YUGOULIANG, CHINA, June 24, 2018 (New York Times): As the top Chinese official in this village, Lu Wenzhen had a problem. The young people had all moved away. The elderly farmers left behind were ailing. His aging hamlet needed money. Life. A spark. Then, two years ago, he watched a 60-year-old woman sit cross-legged for about half an hour on a kang, a stone bed common in China’s northern countryside. Mr. Lu suddenly had a eureka moment. “Yoga,” he said. It was an audacious plan that seemed out of place in Yugouliang, a village of fewer than 100 people in Hebei Province, far from the gyms and health food stores in places like Beijing and Shanghai. The average age of a Yugouliang resident is 65. They survive by tending to their cows and sheep and small plots of land.
Those first few sessions, just a few residents turned up. Mr. Lu started off slow. First he taught them how to breathe through a singing exercise. Then he tried to take them through some simple, cross-legged moves. It didn’t take long for more people to join. Nor did it take long for them to try more ambitious poses. Encouraged to do more, Mr. Lu enrolled in a yoga course sponsored by the government. The Chinese government, which often suppresses spirituality and officially discourages mysticism, supports “yoga with Chinese characteristics” that excludes chanting and meditation from routines. This version is “removed from religion, demystified and localized for China,” said Mr. Lu, citing the government’s policy. From there, Mr. Lu got a certificate as a yoga judge and has since judged competitions.
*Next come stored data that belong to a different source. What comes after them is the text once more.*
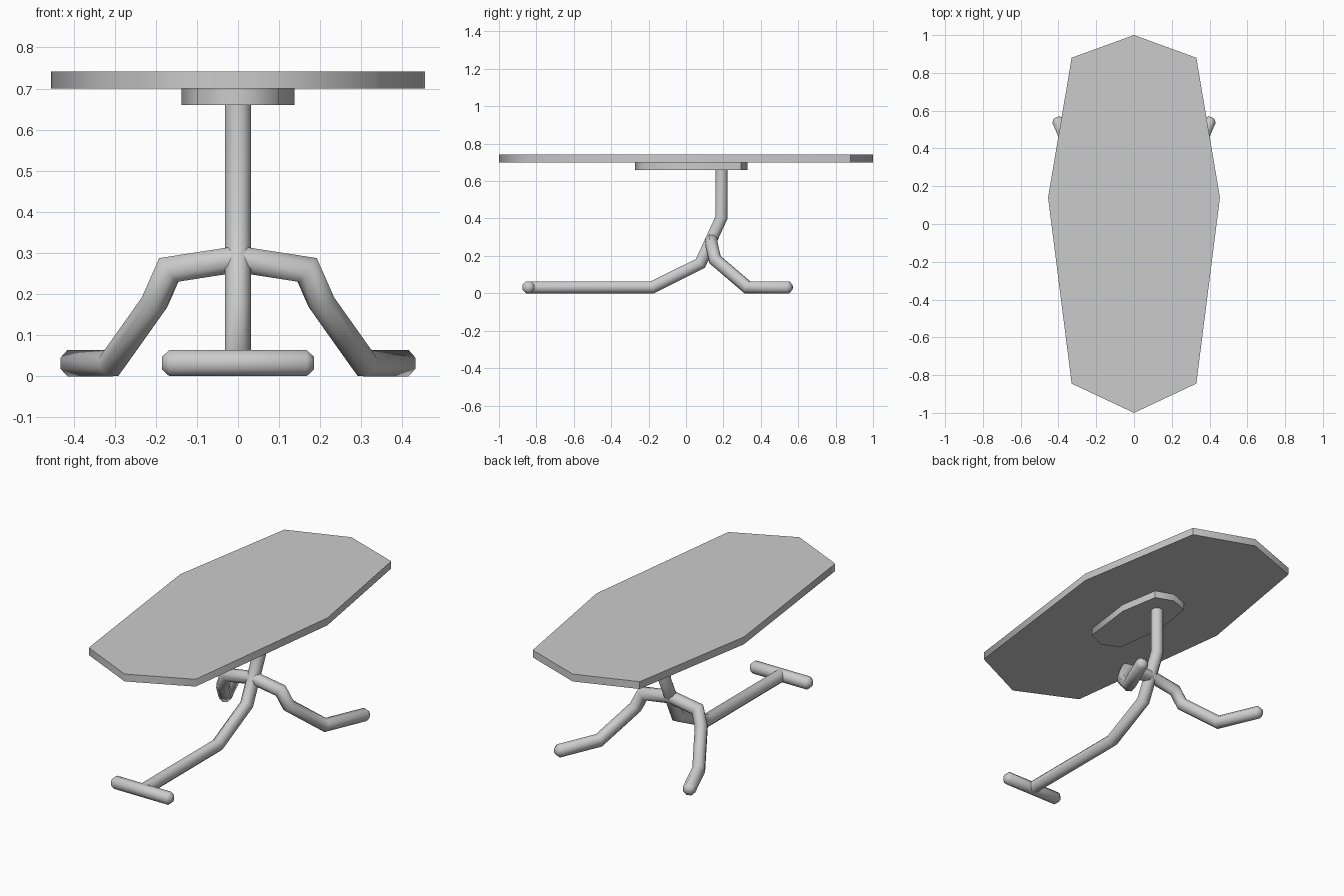
import bpy, bmesh, math
from mathutils import Vector

if "Cube" in bpy.data.objects:
    bpy.data.objects.remove(bpy.data.objects["Cube"])

R = 0.0345      # tube corner radius
SIDES = 8
ZF = 0.032      # height of tube centre when lying on the floor


def finish(bm, name, angle):
    bmesh.ops.recalc_face_normals(bm, faces=bm.faces)
    me = bpy.data.meshes.new(name)
    bm.to_mesh(me)
    bm.free()
    ob = bpy.data.objects.new(name, me)
    bpy.context.collection.objects.link(ob)
    bpy.ops.object.select_all(action='DESELECT')
    ob.select_set(True)
    bpy.context.view_layer.objects.active = ob
    bpy.ops.object.shade_smooth_by_angle(angle=math.radians(angle))
    return ob


def tube(name, path, round_start=False, round_end=False, chamfer=0.018):
    """Octagonal pipe with mitred bends and optional chamfered ends."""
    p = [Vector(v) for v in path]
    d = [(b - a).normalized() for a, b in zip(p, p[1:])]
    u = d[0].cross(Vector((0, 0, 1)))
    u = u.normalized() if u.length > 0.01 else Vector((1, 0, 0))
    w = d[0].cross(u)
    angs = [math.tau * (i + 0.5) / SIDES for i in range(SIDES)]
    ring = [p[0] + R * (math.cos(a) * u + math.sin(a) * w) for a in angs]
    rings = [ring]
    for i in range(1, len(p)):
        n = d[i - 1] + d[i] if i < len(d) else d[i - 1]
        ring = [v + d[i - 1] * ((p[i] - v).dot(n) / d[i - 1].dot(n)) for v in ring]
        rings.append(ring)

    def capped(ring, centre, inward):
        body = [v + inward * chamfer for v in ring]
        tip = [centre + (v - centre) * 0.48 for v in ring]
        return body, tip

    if round_start:
        body, tip = capped(rings[0], p[0], d[0])
        rings[0:1] = [tip, body]
    if round_end:
        body, tip = capped(rings[-1], p[-1], -d[-1])
        rings[-1:] = [body, tip]
    bm = bmesh.new()
    vs = [[bm.verts.new(v) for v in r] for r in rings]
    for a, b in zip(vs, vs[1:]):
        for i in range(SIDES):
            j = (i + 1) % SIDES
            bm.faces.new((a[i], a[j], b[j], b[i]))
    bm.faces.new(vs[0])
    bm.faces.new(vs[-1])
    return finish(bm, name, 60)


def slab(name, scale, y, z0, z1):
    """Elongated eight-sided board."""
    half = [(0, 1), (0.33, 0.88), (0.455, 0.14), (0.33, -0.845), (0, -1)]
    outline = half + [(-a, b) for a, b in half[-2:0:-1]]
    bm = bmesh.new()
    f = bm.faces.new([bm.verts.new((a * scale, b * scale + y, z0)) for a, b in outline])
    ext = bmesh.ops.extrude_face_region(bm, geom=[f])
    top = [e for e in ext['geom'] if isinstance(e, bmesh.types.BMVert)]
    bmesh.ops.translate(bm, verts=top, vec=(0, 0, z1 - z0))
    return finish(bm, name, 60)


# Board and its mounting plate
slab("tabletop", 1.0, 0.0, 0.70, 0.741)
slab("mounting_plate", 0.302, 0.028, 0.66, 0.705)

# Bent column running forward along the floor
tube("column", [(0, 0.19, 0.68), (0, 0.19, 0.405), (0, 0.077, 0.16),
                (0, -0.18, ZF), (0, -0.84, ZF)])

# Crossbar at the front
tube("front_foot", [(-0.185, -0.842, ZF), (0.185, -0.842, ZF)], True, True)

# Two bent rear legs
for side, label in ((1, "right"), (-1, "left")):
    pts = [(0, 0.137, 0.285), (0.168, 0.137, 0.259), (0.203, 0.155, 0.18),
           (0.308, 0.328, ZF), (0.41, 0.565, ZF)]
    tube("rear_leg_" + label, [(side * x, y, z) for x, y, z in pts], False, True)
Much more of this account as well as vivid photos and a short video at “source”.